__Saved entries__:
============================================================

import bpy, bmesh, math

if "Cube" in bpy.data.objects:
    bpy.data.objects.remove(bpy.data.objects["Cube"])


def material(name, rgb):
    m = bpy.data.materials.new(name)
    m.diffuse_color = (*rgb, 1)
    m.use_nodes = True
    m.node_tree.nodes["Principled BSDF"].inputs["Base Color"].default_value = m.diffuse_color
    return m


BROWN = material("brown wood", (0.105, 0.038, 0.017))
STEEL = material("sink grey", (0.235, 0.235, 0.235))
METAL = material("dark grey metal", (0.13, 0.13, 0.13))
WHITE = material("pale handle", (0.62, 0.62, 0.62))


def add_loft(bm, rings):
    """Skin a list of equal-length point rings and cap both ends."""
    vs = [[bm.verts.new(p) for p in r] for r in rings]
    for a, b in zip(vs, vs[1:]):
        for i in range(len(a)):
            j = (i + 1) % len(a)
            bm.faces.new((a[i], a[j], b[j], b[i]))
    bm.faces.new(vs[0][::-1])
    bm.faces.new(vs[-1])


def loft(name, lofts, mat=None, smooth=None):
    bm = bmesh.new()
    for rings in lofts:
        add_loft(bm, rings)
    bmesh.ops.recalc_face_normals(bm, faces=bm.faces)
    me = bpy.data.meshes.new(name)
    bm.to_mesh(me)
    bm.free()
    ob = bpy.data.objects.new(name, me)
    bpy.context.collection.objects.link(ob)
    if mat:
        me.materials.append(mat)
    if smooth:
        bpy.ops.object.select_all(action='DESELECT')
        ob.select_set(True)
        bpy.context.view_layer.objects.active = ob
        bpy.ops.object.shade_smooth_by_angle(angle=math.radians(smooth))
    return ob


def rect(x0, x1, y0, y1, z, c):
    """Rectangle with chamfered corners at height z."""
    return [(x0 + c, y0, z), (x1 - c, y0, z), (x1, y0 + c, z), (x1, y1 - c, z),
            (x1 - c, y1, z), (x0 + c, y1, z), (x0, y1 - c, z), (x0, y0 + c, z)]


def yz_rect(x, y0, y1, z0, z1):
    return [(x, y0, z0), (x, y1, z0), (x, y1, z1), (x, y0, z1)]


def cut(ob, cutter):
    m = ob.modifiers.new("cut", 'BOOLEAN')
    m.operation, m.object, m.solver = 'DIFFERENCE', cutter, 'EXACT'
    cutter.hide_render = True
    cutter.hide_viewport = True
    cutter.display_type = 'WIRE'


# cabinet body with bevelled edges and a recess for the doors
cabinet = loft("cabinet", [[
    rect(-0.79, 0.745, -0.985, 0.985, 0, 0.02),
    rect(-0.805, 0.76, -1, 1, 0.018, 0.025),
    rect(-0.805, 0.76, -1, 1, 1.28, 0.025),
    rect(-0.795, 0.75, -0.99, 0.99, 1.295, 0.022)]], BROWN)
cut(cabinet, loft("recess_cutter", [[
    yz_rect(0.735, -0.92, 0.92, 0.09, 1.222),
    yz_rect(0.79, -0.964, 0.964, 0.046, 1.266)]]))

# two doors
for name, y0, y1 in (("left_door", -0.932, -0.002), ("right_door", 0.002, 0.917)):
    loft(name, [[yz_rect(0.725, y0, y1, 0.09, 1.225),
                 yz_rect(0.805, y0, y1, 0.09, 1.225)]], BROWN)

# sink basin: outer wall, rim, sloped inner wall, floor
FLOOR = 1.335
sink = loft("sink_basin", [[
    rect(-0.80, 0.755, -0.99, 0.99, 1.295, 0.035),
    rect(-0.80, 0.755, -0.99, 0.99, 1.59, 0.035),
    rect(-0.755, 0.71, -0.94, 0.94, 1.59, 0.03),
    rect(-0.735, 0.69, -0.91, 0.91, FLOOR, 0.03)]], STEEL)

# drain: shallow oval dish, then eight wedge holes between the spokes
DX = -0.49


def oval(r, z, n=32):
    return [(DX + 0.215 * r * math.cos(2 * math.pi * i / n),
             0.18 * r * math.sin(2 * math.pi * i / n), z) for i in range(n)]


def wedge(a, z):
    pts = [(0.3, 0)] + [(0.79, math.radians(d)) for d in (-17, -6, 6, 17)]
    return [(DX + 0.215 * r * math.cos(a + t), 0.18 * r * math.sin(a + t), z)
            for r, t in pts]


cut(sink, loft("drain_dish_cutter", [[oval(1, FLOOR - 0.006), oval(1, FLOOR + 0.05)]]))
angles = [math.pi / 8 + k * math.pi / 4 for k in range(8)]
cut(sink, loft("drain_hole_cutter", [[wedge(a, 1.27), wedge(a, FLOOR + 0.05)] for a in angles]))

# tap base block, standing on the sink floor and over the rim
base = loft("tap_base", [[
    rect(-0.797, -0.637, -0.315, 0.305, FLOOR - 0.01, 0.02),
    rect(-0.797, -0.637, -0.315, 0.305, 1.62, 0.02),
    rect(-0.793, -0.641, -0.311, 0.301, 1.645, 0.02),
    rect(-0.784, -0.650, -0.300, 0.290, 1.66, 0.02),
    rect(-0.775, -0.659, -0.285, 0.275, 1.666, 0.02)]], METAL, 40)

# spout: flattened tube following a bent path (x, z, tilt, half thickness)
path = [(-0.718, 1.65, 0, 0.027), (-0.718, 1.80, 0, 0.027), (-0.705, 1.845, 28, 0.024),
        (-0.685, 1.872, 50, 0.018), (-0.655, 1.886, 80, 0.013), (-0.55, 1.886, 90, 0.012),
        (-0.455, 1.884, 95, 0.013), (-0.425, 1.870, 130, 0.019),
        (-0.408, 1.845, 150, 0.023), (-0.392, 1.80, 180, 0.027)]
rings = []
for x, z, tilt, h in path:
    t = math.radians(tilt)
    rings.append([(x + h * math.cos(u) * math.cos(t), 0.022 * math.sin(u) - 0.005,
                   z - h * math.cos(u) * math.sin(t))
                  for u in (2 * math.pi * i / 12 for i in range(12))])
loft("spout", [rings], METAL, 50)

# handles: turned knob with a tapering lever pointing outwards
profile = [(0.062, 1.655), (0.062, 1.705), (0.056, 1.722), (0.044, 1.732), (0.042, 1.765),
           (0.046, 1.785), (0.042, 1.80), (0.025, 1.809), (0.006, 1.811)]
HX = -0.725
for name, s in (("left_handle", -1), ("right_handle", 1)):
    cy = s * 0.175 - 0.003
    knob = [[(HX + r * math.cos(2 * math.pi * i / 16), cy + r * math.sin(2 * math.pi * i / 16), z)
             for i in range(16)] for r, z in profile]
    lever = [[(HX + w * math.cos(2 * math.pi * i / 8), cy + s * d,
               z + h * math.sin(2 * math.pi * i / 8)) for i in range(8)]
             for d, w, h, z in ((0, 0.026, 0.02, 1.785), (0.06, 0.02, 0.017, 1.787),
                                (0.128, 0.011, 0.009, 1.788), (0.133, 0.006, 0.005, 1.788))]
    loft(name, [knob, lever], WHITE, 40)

============================================================

__EXERCISE DIRECTIONS__:
The answer must be exactly the lines from the one containing "# handles: turned" through the final line of the data, both ends included, and nothing else.

__RESULT__:
# handles: turned knob with a tapering lever pointing outwards
profile = [(0.062, 1.655), (0.062, 1.705), (0.056, 1.722), (0.044, 1.732), (0.042, 1.765),
           (0.046, 1.785), (0.042, 1.80), (0.025, 1.809), (0.006, 1.811)]
HX = -0.725
for name, s in (("left_handle", -1), ("right_handle", 1)):
    cy = s * 0.175 - 0.003
    knob = [[(HX + r * math.cos(2 * math.pi * i / 16), cy + r * math.sin(2 * math.pi * i / 16), z)
             for i in range(16)] for r, z in profile]
    lever = [[(HX + w * math.cos(2 * math.pi * i / 8), cy + s * d,
               z + h * math.sin(2 * math.pi * i / 8)) for i in range(8)]
             for d, w, h, z in ((0, 0.026, 0.02, 1.785), (0.06, 0.02, 0.017, 1.787),
                                (0.128, 0.011, 0.009, 1.788), (0.133, 0.006, 0.005, 1.788))]
    loft(name, [knob, lever], WHITE, 40)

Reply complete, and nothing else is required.